A much higher-than-forecast 10.82 percent jump in imports in October was driven by capital goods and oil, reflecting the record levels of foreign direct investment that the country has attracted as well as rising domestic demand for fuel.
Exports dropped 7.61 percent in a seventh consecutive monthly decline, showing that weak global demand will continue to dampen the economy into the fourth quarter. The trade balance, a worry for investors, had been expected to improve.
"Renewed pressure on the current account could pose downside pressure on the currency and other asset markets," said Radhika Rao, economist at Forecast in Singapore.
The rupiah, though, held its ground after the data at 9,600 to the U.S. dollar, having lost 5.5 percent this year to make it the worst performing emerging market Asian currency. Jakarta stocks traded 0.1 percent lower.
The fall in October exports was smaller than a 9.35 percent drop the previous month, pointing to a slight improvement in shipments to Asian countries, but larger than a decline of 4.79 percent forecast in a Reuters poll.
The consensus forecast for imports was a slight growth of 0.62 percent and a trade surplus of $650 million. The country registered trade deficits for four straight months, from April through July.
The import surge came as Indonesia's economy is increasingly being driven by investment to feed buoyant consumer demand, as rising wages lead a new middle class to buy more cosmetics, smartphones and cars.
Imports of capital goods - a leading indicator for foreign direct investment - jumped 18.2 percent in October, though imports of consumer goods fell 2.3 percent from the previous month.
Greater investment in manufacturing and rising wealth are also boosting the country's need for fuel, gas and power, at a time when local production is sagging. Imports of crude oil surged 37.9 percent from September and gas imports rose 10 percent.
But the widening trade deficit caused by surging imports may put off portfolio investors.
"The worsening trade balance completely overshadows the improving inflation picture. We had expected a stronger export outcome in line with regional trends and in view of improving export PMIs. We now expect Indonesia rupiah pressure to persist," said Aninda Mitra, head of Southeast Asia economics at ANZ bank in Singapore.
Rates on Hold
The uncertain trade outlook and mild inflation means Bank Indonesia will likely leave its benchmark rate unchanged at a record low 5.75 percent at its meeting on Dec. 11 and into 2013, economists say.
Inflation slowed more than expected to 4.32 percent in November on an annual basis, from October's 4.61 percent pace, as food prices declined, separate data showed on Monday.
That compared to expectations for a 4.54 percent rate in a Reuters poll and was well within Bank Indonesia's target for 3.5-5.5 percent this year.

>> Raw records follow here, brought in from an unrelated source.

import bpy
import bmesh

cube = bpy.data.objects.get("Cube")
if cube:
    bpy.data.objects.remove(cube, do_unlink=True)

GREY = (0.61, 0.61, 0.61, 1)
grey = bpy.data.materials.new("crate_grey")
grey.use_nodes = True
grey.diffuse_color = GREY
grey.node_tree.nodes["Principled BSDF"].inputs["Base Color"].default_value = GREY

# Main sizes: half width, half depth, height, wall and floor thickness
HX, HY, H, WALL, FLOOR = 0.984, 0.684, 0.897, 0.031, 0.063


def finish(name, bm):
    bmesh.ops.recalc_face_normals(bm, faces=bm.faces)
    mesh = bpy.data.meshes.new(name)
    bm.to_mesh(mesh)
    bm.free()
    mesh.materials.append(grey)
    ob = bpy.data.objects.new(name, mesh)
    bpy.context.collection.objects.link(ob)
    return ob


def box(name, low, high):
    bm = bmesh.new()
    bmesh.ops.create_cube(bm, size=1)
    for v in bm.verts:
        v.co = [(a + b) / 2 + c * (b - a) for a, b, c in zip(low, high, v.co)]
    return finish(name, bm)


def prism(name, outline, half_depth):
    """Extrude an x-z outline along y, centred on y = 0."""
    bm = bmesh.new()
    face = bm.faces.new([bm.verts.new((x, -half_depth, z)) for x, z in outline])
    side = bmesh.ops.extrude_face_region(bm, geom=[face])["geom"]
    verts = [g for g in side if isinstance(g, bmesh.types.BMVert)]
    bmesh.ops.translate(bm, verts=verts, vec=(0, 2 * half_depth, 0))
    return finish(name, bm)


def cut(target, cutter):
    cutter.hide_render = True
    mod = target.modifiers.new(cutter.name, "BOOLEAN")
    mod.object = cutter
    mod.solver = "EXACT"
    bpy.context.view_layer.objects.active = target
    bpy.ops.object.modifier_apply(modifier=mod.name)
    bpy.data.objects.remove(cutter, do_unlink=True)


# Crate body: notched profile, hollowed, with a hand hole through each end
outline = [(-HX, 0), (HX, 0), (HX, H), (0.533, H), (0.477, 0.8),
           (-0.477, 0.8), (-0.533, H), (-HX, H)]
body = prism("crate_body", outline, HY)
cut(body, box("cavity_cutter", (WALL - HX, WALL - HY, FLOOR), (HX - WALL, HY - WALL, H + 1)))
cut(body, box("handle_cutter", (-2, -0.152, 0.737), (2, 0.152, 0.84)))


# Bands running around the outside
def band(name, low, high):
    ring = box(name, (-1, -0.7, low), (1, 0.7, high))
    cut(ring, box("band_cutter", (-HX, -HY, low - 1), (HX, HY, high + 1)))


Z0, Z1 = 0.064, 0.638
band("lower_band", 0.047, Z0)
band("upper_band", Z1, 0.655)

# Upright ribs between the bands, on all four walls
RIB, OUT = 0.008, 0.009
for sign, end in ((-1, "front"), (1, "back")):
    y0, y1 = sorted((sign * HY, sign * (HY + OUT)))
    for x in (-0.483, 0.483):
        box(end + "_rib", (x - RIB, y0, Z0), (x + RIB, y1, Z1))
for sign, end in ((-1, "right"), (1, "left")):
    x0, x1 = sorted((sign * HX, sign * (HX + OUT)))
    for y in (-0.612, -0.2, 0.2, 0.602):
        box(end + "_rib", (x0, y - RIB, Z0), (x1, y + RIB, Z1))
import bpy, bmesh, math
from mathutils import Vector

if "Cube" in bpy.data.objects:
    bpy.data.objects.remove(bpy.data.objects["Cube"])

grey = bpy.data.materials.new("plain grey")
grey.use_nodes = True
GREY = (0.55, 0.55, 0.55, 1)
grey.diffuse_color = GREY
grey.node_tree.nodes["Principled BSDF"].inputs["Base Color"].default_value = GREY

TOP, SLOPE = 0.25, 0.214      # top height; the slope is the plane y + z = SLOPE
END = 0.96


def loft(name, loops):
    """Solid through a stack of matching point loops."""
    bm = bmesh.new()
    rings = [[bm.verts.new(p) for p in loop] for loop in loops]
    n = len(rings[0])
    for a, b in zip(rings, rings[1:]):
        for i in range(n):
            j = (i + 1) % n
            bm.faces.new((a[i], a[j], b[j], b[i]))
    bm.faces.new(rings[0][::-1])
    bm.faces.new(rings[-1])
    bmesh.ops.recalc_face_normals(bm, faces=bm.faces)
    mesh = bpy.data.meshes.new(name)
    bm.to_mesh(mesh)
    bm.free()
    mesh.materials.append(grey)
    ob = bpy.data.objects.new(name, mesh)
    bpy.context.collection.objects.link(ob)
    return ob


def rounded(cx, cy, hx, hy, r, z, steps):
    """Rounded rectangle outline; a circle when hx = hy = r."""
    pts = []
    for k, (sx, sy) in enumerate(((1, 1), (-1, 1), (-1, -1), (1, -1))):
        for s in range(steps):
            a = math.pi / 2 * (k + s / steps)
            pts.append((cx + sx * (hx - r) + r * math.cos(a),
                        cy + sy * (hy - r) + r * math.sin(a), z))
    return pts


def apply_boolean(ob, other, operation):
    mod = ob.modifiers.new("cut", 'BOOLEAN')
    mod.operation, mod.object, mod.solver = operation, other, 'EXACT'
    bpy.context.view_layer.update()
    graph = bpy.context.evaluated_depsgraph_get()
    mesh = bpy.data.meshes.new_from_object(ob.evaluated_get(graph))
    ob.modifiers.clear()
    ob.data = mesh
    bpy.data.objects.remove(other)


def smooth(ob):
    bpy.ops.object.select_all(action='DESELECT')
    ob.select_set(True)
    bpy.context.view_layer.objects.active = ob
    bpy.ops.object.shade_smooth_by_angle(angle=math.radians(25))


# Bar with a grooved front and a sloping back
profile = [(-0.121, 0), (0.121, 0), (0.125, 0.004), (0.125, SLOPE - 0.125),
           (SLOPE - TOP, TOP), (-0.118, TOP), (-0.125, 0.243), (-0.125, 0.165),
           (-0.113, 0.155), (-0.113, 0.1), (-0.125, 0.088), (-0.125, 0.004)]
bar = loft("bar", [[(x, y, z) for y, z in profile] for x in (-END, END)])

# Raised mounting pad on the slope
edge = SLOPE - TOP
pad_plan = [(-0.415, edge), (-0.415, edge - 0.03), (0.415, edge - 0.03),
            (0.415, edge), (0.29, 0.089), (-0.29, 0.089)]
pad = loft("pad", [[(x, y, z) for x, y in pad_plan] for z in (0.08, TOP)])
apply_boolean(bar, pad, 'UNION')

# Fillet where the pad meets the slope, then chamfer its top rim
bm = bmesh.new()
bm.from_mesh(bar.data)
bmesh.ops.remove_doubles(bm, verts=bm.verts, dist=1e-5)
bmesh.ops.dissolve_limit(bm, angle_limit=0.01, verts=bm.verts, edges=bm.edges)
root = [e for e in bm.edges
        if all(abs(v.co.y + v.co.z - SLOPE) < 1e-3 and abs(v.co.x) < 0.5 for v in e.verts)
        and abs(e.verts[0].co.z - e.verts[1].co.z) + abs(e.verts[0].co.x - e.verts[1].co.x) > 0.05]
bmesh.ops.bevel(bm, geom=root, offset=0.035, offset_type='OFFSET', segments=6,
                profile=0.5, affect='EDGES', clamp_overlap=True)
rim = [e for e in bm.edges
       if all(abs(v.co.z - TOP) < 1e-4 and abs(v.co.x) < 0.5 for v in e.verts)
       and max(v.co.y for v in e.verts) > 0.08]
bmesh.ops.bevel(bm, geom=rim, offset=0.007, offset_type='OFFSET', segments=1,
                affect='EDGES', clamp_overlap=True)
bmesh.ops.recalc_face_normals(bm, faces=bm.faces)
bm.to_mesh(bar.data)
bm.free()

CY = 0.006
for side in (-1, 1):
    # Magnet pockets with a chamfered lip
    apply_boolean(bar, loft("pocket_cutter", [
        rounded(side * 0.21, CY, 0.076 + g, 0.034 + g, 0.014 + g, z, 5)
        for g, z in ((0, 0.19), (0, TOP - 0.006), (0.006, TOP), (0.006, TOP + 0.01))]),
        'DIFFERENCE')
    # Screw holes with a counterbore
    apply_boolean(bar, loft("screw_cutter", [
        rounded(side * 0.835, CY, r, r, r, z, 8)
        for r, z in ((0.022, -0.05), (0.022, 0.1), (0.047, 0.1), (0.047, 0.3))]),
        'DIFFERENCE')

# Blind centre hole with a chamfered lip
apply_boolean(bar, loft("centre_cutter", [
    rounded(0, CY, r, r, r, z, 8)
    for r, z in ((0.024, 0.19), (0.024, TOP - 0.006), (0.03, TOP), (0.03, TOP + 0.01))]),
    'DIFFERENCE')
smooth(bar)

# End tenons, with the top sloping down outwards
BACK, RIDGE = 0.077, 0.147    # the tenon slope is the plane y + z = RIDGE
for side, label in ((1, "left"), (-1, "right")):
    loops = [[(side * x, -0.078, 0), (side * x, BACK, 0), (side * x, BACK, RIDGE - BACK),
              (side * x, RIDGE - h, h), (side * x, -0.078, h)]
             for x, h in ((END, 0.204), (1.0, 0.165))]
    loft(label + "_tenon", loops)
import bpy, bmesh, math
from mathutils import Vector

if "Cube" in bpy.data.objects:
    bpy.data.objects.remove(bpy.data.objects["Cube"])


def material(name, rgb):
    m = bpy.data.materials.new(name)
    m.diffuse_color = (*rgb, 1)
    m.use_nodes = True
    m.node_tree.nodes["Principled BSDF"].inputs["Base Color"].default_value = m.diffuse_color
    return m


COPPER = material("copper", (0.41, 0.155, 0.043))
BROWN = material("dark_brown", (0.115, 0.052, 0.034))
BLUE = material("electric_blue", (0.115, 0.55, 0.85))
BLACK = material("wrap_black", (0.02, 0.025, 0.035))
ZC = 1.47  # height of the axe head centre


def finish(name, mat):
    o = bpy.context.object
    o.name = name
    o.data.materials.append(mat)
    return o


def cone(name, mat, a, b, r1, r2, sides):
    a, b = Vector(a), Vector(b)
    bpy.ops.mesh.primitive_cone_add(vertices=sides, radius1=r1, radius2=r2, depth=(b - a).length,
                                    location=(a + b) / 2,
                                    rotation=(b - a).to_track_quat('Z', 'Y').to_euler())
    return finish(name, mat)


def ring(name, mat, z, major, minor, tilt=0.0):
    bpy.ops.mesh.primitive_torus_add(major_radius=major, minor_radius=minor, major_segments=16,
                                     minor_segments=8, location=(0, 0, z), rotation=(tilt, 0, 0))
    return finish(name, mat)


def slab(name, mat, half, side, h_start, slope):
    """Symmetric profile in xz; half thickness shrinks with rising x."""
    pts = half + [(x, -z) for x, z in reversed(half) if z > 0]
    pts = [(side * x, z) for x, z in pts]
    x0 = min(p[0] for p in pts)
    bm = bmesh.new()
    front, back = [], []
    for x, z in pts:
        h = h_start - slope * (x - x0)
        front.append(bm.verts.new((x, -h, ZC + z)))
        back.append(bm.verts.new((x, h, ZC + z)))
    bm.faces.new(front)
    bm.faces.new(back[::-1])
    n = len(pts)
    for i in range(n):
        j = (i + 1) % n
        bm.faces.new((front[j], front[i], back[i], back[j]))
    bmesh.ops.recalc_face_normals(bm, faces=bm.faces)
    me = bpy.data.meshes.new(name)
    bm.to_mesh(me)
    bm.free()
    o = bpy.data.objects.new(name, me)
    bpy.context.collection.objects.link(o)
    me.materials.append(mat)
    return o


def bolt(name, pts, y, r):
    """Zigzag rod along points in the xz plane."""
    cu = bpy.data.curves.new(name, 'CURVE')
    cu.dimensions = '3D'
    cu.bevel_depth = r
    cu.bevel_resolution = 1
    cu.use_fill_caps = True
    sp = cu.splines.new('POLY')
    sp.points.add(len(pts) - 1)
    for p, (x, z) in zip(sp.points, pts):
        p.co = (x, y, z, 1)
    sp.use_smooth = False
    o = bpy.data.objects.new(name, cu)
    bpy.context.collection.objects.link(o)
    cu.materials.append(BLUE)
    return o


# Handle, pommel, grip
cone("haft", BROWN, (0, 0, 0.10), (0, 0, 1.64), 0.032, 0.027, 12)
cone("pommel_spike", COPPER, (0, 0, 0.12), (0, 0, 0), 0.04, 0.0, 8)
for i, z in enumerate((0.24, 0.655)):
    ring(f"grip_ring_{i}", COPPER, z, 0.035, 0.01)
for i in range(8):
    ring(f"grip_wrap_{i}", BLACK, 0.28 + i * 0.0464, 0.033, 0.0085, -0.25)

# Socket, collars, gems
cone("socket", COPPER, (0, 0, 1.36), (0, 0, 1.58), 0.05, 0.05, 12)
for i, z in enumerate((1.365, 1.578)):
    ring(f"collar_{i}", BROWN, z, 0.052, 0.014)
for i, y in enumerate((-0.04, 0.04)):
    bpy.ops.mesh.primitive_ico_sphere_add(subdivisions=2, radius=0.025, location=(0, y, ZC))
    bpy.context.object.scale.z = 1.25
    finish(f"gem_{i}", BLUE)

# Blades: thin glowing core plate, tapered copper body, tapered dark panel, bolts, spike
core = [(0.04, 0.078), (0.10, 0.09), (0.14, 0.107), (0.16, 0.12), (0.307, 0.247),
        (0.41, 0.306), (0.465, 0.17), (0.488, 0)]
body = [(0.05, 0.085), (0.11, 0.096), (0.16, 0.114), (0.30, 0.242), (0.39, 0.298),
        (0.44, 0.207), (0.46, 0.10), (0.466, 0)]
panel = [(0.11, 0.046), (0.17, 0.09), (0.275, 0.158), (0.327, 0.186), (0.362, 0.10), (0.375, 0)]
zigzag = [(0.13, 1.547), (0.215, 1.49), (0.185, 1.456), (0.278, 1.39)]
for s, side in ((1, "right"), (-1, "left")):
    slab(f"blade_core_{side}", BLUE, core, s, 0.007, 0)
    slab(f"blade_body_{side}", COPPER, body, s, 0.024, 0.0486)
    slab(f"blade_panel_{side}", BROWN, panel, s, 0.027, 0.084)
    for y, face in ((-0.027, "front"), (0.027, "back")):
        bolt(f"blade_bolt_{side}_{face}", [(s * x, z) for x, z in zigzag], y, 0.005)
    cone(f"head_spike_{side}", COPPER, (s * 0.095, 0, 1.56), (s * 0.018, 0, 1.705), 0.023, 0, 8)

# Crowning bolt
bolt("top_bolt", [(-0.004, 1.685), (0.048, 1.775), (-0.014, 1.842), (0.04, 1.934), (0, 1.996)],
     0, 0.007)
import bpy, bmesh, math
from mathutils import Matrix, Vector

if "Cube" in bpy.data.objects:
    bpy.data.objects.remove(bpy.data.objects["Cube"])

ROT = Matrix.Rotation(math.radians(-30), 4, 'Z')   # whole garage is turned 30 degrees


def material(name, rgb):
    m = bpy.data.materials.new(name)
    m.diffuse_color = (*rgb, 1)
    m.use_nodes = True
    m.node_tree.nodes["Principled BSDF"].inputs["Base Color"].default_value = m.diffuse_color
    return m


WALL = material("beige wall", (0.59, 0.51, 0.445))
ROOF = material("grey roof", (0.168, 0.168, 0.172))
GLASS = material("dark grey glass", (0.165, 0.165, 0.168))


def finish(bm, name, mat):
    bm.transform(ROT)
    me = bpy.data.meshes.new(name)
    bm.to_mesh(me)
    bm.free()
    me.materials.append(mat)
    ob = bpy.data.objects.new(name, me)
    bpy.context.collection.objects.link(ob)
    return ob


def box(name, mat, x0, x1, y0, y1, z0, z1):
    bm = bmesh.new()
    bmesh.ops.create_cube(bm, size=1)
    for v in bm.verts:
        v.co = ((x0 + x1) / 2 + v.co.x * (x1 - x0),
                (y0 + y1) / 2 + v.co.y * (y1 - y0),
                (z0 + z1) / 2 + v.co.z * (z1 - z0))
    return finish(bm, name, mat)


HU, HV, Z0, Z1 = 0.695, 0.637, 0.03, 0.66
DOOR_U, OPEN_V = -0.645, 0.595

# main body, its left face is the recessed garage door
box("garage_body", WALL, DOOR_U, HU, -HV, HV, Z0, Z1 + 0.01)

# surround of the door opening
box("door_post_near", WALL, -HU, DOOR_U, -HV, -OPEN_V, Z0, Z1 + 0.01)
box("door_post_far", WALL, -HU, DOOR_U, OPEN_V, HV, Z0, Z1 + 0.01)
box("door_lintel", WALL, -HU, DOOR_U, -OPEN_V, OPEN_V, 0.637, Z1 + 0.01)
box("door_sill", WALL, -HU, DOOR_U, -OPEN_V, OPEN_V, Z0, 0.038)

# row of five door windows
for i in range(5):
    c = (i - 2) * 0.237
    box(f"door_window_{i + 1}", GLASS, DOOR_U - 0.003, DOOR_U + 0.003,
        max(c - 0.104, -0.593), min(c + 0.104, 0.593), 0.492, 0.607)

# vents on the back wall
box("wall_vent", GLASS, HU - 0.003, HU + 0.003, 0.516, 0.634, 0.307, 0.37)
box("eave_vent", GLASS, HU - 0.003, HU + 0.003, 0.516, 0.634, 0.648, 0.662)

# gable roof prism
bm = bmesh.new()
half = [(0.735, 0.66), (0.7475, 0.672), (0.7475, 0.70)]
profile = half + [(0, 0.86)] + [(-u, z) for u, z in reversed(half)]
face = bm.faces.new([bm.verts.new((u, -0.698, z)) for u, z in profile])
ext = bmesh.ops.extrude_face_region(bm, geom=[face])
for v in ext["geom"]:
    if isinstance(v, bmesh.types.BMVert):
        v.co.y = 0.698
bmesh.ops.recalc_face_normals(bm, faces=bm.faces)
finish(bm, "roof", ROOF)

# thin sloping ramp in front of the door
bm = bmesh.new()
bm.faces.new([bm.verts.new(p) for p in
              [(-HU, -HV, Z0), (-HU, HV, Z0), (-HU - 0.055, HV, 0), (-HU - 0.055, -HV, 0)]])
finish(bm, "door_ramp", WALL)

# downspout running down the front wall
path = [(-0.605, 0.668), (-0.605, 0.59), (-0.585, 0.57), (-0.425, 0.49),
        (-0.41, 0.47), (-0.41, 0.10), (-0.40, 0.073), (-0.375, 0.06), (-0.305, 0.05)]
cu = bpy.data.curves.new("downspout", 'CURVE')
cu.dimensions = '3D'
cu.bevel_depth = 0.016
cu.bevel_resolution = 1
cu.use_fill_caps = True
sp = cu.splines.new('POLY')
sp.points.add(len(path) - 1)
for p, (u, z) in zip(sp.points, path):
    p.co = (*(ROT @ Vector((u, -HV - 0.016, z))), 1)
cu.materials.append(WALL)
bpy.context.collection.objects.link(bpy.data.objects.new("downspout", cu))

"Amid manageable inflation this year, the central bank's focus should continue to be on the outlook in the next three to six months for the external account," said Wisnu Wardhana, economist at CIMB Niaga in Jakarta.
Indonesia's Finance Minister Agus Martowardojo said last month that the economy would likely expand 5.9-6.3 percent in the fourth quarter, potentially a further slip from the previous quarter when weak exports dampened growth to 6.2 percent, the slowest in two years
An HSBC survey of factory managers released on Monday showed a record rise in new orders in November on stronger Asian demand, although the manufacturing sector expanded at a slower pace than the previous month. (Reuters)